Not to be confused with Wes Craven's later film Deadly Friend. No, this is Deadly Blessing, starring Athena from Battlestar Galactica (Maren Jensen) and Sharon Stone (in her first speaking part). Ernest Borgnine (fresh off of Escape from New York) and Craven-regular Michael Berryman both play Amish-like members of the nearby "Hittite" village, who fear their neighbor Martha (Jensen) may be something called "the incubus" (which is odd because an incubus is a demon in male form; a succubus is a demon in female form, but whatever). To my wife: don't read any further - I'm going to talk about spiders.
I really had no idea where this one was headed, even halfway into the film - it's a very unusual and interesting story, with lots of odd tangents. At first there's a slight Children of the Corn vibe (even though Deadly Blessing pre-dates it by 3 years), reinforced by the black-and-white stills of the Hittites during the opening credits. As it turns out, something else is going on. Someone kills Martha's husband with a tractor (in a tinted-red death scene). It's clear that the same person is trying to attack Martha and her friends, but mostly they are able to protect themselves: a dog is maced, a snake is killed in a bathtub, Sharon Stone escapes a giant spider web and the women practice shooting guns at cans, while waiting for the killer to return. Martha also finds a velvet painting of herself in the basement. And then you find out that one of the characters "was half and half" (which maybe explains the whole incubus/succubus thing). There's more, too.

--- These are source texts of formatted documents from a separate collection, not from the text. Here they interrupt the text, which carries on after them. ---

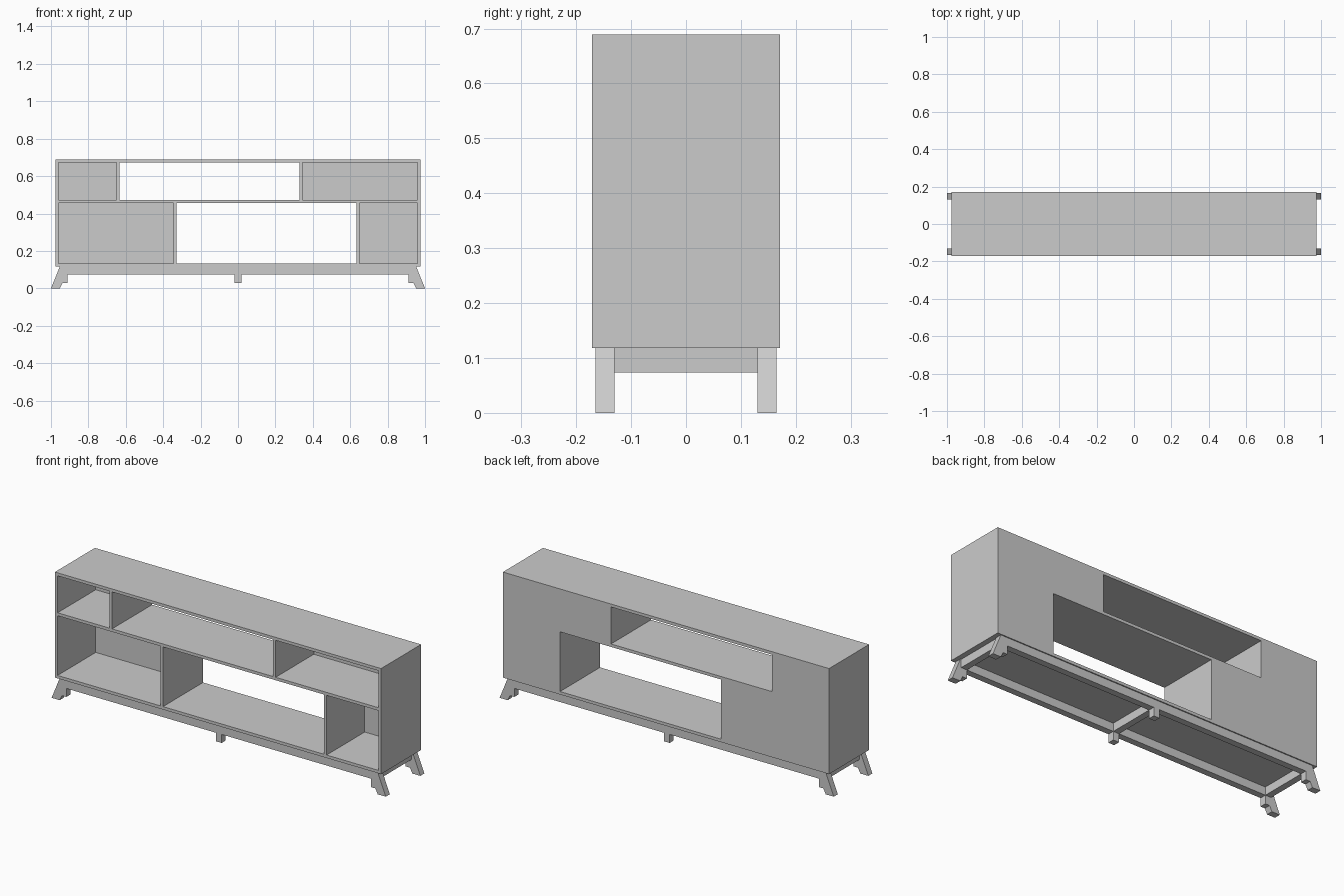
import bpy
import bmesh

default = bpy.data.objects.get("Cube")
if default:
    bpy.data.objects.remove(default, do_unlink=True)

grey = bpy.data.materials.new("plain grey")
grey.use_nodes = True
COLOR = (0.6, 0.6, 0.6, 1)
grey.diffuse_color = COLOR
grey.node_tree.nodes["Principled BSDF"].inputs["Base Color"].default_value = COLOR


def prism(name, outline, y0, y1):
    """Extrude an (x, z) outline from y0 to y1."""
    bm = bmesh.new()
    face = bm.faces.new([bm.verts.new((x, y0, z)) for x, z in outline])
    out = bmesh.ops.extrude_face_region(bm, geom=[face])
    for v in out["geom"]:
        if isinstance(v, bmesh.types.BMVert):
            v.co.y = y1
    bmesh.ops.recalc_face_normals(bm, faces=bm.faces)
    mesh = bpy.data.meshes.new(name)
    bm.to_mesh(mesh)
    bm.free()
    mesh.materials.append(grey)
    obj = bpy.data.objects.new(name, mesh)
    bpy.context.collection.objects.link(obj)
    return obj


def box(name, x0, x1, y0, y1, z0, z1):
    return prism(name, [(x0, z0), (x1, z0), (x1, z1), (x0, z1)], y0, y1)


T = 0.016                     # board thickness
W, D = 0.976, 0.171           # half width and half depth of the cabinet
BASE, TOP = 0.118, 0.689
IN = W - T
SHELF = 0.457                 # underside of the middle shelf
LOW = (BASE + T, SHELF)
HIGH = (SHELF + T, TOP - T)

# Cabinet shell and shelf
box("top_board", -W, W, -D, D, TOP - T, TOP)
box("bottom_board", -W, W, -D, D, BASE, BASE + T)
box("middle_shelf", -IN, IN, -D, D, SHELF, SHELF + T)
for side, s in (("right", -1), ("left", 1)):
    a, b = sorted((s * IN, s * W))
    box(side + "_side_board", a, b, -D, D, BASE + T, TOP - T)

# Dividers bound an open bay in each row; backs close the outer bays
for row, (z0, z1), (open0, open1) in (("upper", HIGH, (-0.634, 0.329)),
                                      ("lower", LOW, (-0.329, 0.634))):
    box(row + "_right_divider", open0 - T, open0, -D, D, z0, z1)
    box(row + "_left_divider", open1, open1 + T, -D, D, z0, z1)
    box(row + "_right_back", -IN, open0 - T, D - T, D, z0, z1)
    box(row + "_left_back", open1 + T, IN, D - T, D, z0, z1)

# Base frame
RAIL_Z, POST_Z = 0.074, 0.028
Y0, Y1 = 0.13, 0.165
X0, X1 = 0.912, 0.947
for end, s in (("front", -1), ("back", 1)):
    a, b = sorted((s * Y0, s * Y1))
    box(end + "_rail", -X0, X0, a, b, RAIL_Z, BASE)
    box(end + "_centre_foot", -0.0175, 0.0175, a, b, POST_Z, RAIL_Z)
    # Splayed corner legs, each with a short inner post
    for side, m in (("right", -1), ("left", 1)):
        outline = [(X0, BASE), (X0, POST_Z), (0.938, POST_Z),
                   (0.952, 0), (1, 0), (0.952, BASE)]
        prism(f"{end}_{side}_leg", [(m * x, z) for x, z in outline], a, b)
box("centre_crossbar", -0.0175, 0.0175, -Y0, Y0, RAIL_Z, BASE)
box("right_end_rail", -X1, -X0, -Y0, Y0, RAIL_Z, BASE)
box("left_end_rail", X0, X1, -Y0, Y0, RAIL_Z, BASE)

The most shocking scene in the film, has Sharon Stone lying in bed in an overhead shot, as hands reach out to hold her head in place, as a very large spider drops from the ceiling and into her screaming mouth. As the story goes, that really happened during filming, but only after Stone insisted that the spider be de-fanged first.
The score is an early one for James Horner - his first non-Corman feature. It is primarily orchestral work, but with subtle beds of sound texture and the perfect amount of discordant sound effects, all incorporated quite well with the rest of the film's sound design. Horner also makes interesting use of choral and chanting elements, at times reminding me of Ligeti's choral pieces. Horner also composed the score for Wolfen in 1981, and would break into the mainstream one year later, with his score for Star Trek II: The Wrath of Khan.
The newly-formed Scream Factory has just announced an upcoming blu-ray release of Deadly Blessing, possibly due out later this year. I'm hoping that they'll include some of the interviews and special features seen in the recent Arrow UK special edition release. For now, you can watch it on Netflix Instant.